__Problem description__
Everything in the records below should be set down again, word for word.
Given records section start
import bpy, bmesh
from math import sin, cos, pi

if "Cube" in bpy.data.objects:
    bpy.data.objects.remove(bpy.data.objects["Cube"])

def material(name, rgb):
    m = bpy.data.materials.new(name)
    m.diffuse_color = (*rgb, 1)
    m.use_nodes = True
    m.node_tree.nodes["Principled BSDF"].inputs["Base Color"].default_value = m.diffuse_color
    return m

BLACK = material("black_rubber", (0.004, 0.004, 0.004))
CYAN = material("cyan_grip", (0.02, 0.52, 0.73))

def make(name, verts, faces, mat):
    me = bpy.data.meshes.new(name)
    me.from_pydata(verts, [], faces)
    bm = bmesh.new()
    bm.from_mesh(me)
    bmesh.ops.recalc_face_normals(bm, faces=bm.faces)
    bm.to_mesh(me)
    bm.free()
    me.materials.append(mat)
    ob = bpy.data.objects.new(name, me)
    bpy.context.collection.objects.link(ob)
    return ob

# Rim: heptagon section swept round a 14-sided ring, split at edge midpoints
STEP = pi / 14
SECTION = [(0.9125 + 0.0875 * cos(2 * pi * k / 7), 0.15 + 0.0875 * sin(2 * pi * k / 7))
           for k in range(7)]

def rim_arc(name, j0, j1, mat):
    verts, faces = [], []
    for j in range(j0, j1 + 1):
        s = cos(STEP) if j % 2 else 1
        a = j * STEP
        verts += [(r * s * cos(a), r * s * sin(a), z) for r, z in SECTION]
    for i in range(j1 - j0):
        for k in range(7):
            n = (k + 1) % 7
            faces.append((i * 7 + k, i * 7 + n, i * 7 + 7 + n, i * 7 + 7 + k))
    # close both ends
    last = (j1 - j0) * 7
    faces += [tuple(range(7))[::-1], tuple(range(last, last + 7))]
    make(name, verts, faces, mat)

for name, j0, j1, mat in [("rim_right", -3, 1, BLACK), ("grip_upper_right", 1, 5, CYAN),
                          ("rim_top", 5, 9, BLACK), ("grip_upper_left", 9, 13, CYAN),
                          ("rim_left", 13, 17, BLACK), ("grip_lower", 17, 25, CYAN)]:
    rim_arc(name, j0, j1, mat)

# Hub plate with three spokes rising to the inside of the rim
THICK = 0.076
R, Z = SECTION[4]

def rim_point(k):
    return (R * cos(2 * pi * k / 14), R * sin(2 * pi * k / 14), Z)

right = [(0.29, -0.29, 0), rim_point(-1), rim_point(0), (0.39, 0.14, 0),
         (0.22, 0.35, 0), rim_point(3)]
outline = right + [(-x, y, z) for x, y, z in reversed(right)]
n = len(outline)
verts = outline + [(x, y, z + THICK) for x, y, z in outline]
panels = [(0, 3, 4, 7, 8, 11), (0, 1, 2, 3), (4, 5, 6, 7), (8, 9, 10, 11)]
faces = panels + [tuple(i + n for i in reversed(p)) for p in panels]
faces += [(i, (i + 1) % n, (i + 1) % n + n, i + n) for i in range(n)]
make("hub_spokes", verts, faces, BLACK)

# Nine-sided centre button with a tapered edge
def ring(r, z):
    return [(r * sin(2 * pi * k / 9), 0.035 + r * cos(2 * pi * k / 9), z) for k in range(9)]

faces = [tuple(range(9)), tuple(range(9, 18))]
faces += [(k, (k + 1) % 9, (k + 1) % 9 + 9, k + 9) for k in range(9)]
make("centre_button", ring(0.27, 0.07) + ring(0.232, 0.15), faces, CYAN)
Given records section end
__Task response__
import bpy, bmesh
from math import sin, cos, pi

if "Cube" in bpy.data.objects:
    bpy.data.objects.remove(bpy.data.objects["Cube"])

def material(name, rgb):
    m = bpy.data.materials.new(name)
    m.diffuse_color = (*rgb, 1)
    m.use_nodes = True
    m.node_tree.nodes["Principled BSDF"].inputs["Base Color"].default_value = m.diffuse_color
    return m

BLACK = material("black_rubber", (0.004, 0.004, 0.004))
CYAN = material("cyan_grip", (0.02, 0.52, 0.73))

def make(name, verts, faces, mat):
    me = bpy.data.meshes.new(name)
    me.from_pydata(verts, [], faces)
    bm = bmesh.new()
    bm.from_mesh(me)
    bmesh.ops.recalc_face_normals(bm, faces=bm.faces)
    bm.to_mesh(me)
    bm.free()
    me.materials.append(mat)
    ob = bpy.data.objects.new(name, me)
    bpy.context.collection.objects.link(ob)
    return ob

# Rim: heptagon section swept round a 14-sided ring, split at edge midpoints
STEP = pi / 14
SECTION = [(0.9125 + 0.0875 * cos(2 * pi * k / 7), 0.15 + 0.0875 * sin(2 * pi * k / 7))
           for k in range(7)]

def rim_arc(name, j0, j1, mat):
    verts, faces = [], []
    for j in range(j0, j1 + 1):
        s = cos(STEP) if j % 2 else 1
        a = j * STEP
        verts += [(r * s * cos(a), r * s * sin(a), z) for r, z in SECTION]
    for i in range(j1 - j0):
        for k in range(7):
            n = (k + 1) % 7
            faces.append((i * 7 + k, i * 7 + n, i * 7 + 7 + n, i * 7 + 7 + k))
    # close both ends
    last = (j1 - j0) * 7
    faces += [tuple(range(7))[::-1], tuple(range(last, last + 7))]
    make(name, verts, faces, mat)

for name, j0, j1, mat in [("rim_right", -3, 1, BLACK), ("grip_upper_right", 1, 5, CYAN),
                          ("rim_top", 5, 9, BLACK), ("grip_upper_left", 9, 13, CYAN),
                          ("rim_left", 13, 17, BLACK), ("grip_lower", 17, 25, CYAN)]:
    rim_arc(name, j0, j1, mat)

# Hub plate with three spokes rising to the inside of the rim
THICK = 0.076
R, Z = SECTION[4]

def rim_point(k):
    return (R * cos(2 * pi * k / 14), R * sin(2 * pi * k / 14), Z)

right = [(0.29, -0.29, 0), rim_point(-1), rim_point(0), (0.39, 0.14, 0),
         (0.22, 0.35, 0), rim_point(3)]
outline = right + [(-x, y, z) for x, y, z in reversed(right)]
n = len(outline)
verts = outline + [(x, y, z + THICK) for x, y, z in outline]
panels = [(0, 3, 4, 7, 8, 11), (0, 1, 2, 3), (4, 5, 6, 7), (8, 9, 10, 11)]
faces = panels + [tuple(i + n for i in reversed(p)) for p in panels]
faces += [(i, (i + 1) % n, (i + 1) % n + n, i + n) for i in range(n)]
make("hub_spokes", verts, faces, BLACK)

# Nine-sided centre button with a tapered edge
def ring(r, z):
    return [(r * sin(2 * pi * k / 9), 0.035 + r * cos(2 * pi * k / 9), z) for k in range(9)]

faces = [tuple(range(9)), tuple(range(9, 18))]
faces += [(k, (k + 1) % 9, (k + 1) % 9 + 9, k + 9) for k in range(9)]
make("centre_button", ring(0.27, 0.07) + ring(0.232, 0.15), faces, CYAN)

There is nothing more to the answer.